### What you should do
All of the data that follows should be retyped exactly as it appears.

*** Block opens ***

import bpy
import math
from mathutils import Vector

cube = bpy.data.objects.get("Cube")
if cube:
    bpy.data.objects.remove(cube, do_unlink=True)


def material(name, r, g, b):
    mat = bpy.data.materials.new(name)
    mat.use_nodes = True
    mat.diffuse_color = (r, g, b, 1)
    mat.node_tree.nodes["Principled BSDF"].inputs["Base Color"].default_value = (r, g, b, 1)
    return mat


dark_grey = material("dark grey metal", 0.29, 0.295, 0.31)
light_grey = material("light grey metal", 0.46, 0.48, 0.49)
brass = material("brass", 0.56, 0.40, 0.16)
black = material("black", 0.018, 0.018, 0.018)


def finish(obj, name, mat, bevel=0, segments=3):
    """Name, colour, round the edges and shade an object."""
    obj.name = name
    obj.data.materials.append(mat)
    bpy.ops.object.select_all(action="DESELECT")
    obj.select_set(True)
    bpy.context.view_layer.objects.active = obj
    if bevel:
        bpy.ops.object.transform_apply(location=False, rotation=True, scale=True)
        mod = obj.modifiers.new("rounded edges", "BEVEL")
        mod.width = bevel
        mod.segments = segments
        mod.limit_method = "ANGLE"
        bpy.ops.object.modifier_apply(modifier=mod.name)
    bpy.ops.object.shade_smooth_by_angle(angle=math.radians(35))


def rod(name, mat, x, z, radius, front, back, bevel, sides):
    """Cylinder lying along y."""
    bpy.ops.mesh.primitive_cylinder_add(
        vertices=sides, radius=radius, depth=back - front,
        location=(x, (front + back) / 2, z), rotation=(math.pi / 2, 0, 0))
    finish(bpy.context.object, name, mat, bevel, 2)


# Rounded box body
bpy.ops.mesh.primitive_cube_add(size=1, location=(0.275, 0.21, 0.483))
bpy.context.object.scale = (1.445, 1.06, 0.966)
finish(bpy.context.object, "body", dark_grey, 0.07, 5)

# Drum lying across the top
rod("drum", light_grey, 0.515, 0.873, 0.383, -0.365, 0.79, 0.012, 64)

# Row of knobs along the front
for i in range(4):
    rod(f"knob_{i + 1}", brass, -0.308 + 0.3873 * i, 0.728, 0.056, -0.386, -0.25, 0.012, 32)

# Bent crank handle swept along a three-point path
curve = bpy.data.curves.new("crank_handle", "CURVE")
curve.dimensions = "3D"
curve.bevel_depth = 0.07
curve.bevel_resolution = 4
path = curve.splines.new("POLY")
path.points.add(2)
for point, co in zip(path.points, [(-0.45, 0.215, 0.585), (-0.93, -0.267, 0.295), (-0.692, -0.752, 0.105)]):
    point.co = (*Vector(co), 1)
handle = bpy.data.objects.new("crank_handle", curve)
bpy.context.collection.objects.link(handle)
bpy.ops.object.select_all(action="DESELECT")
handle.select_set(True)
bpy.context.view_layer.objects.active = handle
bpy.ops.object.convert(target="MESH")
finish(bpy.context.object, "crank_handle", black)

*** Block closes ***

### Solution to the exercise
import bpy
import math
from mathutils import Vector

cube = bpy.data.objects.get("Cube")
if cube:
    bpy.data.objects.remove(cube, do_unlink=True)


def material(name, r, g, b):
    mat = bpy.data.materials.new(name)
    mat.use_nodes = True
    mat.diffuse_color = (r, g, b, 1)
    mat.node_tree.nodes["Principled BSDF"].inputs["Base Color"].default_value = (r, g, b, 1)
    return mat


dark_grey = material("dark grey metal", 0.29, 0.295, 0.31)
light_grey = material("light grey metal", 0.46, 0.48, 0.49)
brass = material("brass", 0.56, 0.40, 0.16)
black = material("black", 0.018, 0.018, 0.018)


def finish(obj, name, mat, bevel=0, segments=3):
    """Name, colour, round the edges and shade an object."""
    obj.name = name
    obj.data.materials.append(mat)
    bpy.ops.object.select_all(action="DESELECT")
    obj.select_set(True)
    bpy.context.view_layer.objects.active = obj
    if bevel:
        bpy.ops.object.transform_apply(location=False, rotation=True, scale=True)
        mod = obj.modifiers.new("rounded edges", "BEVEL")
        mod.width = bevel
        mod.segments = segments
        mod.limit_method = "ANGLE"
        bpy.ops.object.modifier_apply(modifier=mod.name)
    bpy.ops.object.shade_smooth_by_angle(angle=math.radians(35))


def rod(name, mat, x, z, radius, front, back, bevel, sides):
    """Cylinder lying along y."""
    bpy.ops.mesh.primitive_cylinder_add(
        vertices=sides, radius=radius, depth=back - front,
        location=(x, (front + back) / 2, z), rotation=(math.pi / 2, 0, 0))
    finish(bpy.context.object, name, mat, bevel, 2)


# Rounded box body
bpy.ops.mesh.primitive_cube_add(size=1, location=(0.275, 0.21, 0.483))
bpy.context.object.scale = (1.445, 1.06, 0.966)
finish(bpy.context.object, "body", dark_grey, 0.07, 5)

# Drum lying across the top
rod("drum", light_grey, 0.515, 0.873, 0.383, -0.365, 0.79, 0.012, 64)

# Row of knobs along the front
for i in range(4):
    rod(f"knob_{i + 1}", brass, -0.308 + 0.3873 * i, 0.728, 0.056, -0.386, -0.25, 0.012, 32)

# Bent crank handle swept along a three-point path
curve = bpy.data.curves.new("crank_handle", "CURVE")
curve.dimensions = "3D"
curve.bevel_depth = 0.07
curve.bevel_resolution = 4
path = curve.splines.new("POLY")
path.points.add(2)
for point, co in zip(path.points, [(-0.45, 0.215, 0.585), (-0.93, -0.267, 0.295), (-0.692, -0.752, 0.105)]):
    point.co = (*Vector(co), 1)
handle = bpy.data.objects.new("crank_handle", curve)
bpy.context.collection.objects.link(handle)
bpy.ops.object.select_all(action="DESELECT")
handle.select_set(True)
bpy.context.view_layer.objects.active = handle
bpy.ops.object.convert(target="MESH")
finish(bpy.context.object, "crank_handle", black)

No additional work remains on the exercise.